**SUPPLIED RECORDS:**
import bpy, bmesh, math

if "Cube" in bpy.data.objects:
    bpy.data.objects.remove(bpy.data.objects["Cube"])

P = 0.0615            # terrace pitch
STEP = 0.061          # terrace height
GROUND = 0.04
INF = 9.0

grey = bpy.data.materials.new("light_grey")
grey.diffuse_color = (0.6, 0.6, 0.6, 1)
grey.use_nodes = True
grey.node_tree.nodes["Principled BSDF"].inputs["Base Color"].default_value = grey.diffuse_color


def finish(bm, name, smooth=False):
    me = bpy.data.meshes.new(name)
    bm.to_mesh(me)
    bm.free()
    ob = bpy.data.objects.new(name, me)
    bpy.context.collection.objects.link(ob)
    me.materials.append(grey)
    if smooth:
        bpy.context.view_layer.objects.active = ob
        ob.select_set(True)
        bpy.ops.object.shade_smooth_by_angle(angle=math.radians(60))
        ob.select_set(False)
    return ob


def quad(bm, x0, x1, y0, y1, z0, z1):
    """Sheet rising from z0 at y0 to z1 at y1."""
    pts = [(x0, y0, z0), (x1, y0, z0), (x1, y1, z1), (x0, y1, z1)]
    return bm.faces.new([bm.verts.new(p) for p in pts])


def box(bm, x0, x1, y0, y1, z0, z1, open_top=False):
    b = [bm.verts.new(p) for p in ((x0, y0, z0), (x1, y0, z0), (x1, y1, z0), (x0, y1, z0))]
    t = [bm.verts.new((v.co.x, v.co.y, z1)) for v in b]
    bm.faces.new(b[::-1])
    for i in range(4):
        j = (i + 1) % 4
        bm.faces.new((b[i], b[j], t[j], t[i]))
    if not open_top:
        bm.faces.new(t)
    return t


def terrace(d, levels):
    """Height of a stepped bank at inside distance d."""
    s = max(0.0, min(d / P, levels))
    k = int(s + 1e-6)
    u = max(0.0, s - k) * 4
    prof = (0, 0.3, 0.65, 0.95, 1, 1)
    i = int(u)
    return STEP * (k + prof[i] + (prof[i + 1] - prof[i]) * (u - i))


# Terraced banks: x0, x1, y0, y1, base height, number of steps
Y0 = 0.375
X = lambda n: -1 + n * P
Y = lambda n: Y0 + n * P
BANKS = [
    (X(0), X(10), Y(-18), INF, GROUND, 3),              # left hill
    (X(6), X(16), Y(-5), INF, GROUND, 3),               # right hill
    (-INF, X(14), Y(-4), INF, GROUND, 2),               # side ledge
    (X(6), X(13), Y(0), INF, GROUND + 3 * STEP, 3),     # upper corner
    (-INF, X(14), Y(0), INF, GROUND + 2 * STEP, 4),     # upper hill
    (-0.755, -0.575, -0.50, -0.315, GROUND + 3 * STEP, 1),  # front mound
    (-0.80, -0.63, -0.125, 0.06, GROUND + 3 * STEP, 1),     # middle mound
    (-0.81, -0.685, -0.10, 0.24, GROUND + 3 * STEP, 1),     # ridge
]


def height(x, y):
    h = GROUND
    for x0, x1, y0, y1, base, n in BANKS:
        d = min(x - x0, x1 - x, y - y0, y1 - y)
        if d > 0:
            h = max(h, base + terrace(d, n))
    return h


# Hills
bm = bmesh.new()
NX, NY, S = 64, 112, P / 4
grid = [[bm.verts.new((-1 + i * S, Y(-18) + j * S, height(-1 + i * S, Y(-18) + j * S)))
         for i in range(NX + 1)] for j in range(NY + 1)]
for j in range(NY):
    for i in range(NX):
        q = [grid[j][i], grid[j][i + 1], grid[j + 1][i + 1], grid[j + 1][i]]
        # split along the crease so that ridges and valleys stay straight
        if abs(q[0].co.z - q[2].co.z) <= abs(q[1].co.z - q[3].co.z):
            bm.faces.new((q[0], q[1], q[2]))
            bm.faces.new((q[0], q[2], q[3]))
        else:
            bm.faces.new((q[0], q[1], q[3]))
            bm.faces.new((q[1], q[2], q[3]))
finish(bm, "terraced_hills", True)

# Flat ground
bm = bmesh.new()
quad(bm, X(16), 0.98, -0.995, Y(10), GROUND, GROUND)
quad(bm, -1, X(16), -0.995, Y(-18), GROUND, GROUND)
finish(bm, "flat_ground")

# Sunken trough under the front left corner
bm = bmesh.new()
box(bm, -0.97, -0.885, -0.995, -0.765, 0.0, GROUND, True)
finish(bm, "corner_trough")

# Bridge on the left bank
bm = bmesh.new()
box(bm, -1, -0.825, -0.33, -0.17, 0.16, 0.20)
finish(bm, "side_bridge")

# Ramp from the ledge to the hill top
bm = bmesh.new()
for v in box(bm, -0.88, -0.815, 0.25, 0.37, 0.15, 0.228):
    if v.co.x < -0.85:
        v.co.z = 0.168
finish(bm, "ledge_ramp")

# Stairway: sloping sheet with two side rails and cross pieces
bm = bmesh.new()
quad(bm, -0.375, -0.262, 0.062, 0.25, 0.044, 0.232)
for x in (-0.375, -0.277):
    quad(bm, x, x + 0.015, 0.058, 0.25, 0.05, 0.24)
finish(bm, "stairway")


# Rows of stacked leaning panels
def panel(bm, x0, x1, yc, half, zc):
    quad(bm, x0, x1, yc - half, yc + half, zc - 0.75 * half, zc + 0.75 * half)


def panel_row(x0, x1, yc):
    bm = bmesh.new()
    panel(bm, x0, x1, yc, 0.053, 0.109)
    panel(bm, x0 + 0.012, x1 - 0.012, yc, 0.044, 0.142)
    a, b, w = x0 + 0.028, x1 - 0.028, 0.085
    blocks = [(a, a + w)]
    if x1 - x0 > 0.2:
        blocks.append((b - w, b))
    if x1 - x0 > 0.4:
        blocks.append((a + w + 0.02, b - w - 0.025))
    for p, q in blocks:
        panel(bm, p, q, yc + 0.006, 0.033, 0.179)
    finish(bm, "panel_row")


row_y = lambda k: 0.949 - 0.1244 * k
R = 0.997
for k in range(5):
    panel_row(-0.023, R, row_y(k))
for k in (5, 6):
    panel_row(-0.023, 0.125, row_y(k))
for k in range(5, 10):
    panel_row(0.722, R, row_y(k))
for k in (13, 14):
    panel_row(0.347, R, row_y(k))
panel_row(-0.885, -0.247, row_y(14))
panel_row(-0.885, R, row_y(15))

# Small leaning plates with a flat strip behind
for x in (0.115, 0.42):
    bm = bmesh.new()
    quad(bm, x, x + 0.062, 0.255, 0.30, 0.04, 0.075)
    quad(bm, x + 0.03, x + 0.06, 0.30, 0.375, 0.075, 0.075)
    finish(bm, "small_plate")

**WHAT THE TASK REQUIRES:** Copy exactly the lines running from the one that contains "quad(bm, x +" to the end of the material, both ends included.

**WRITTEN SOLUTION:**
    quad(bm, x + 0.03, x + 0.06, 0.30, 0.375, 0.075, 0.075)
    finish(bm, "small_plate")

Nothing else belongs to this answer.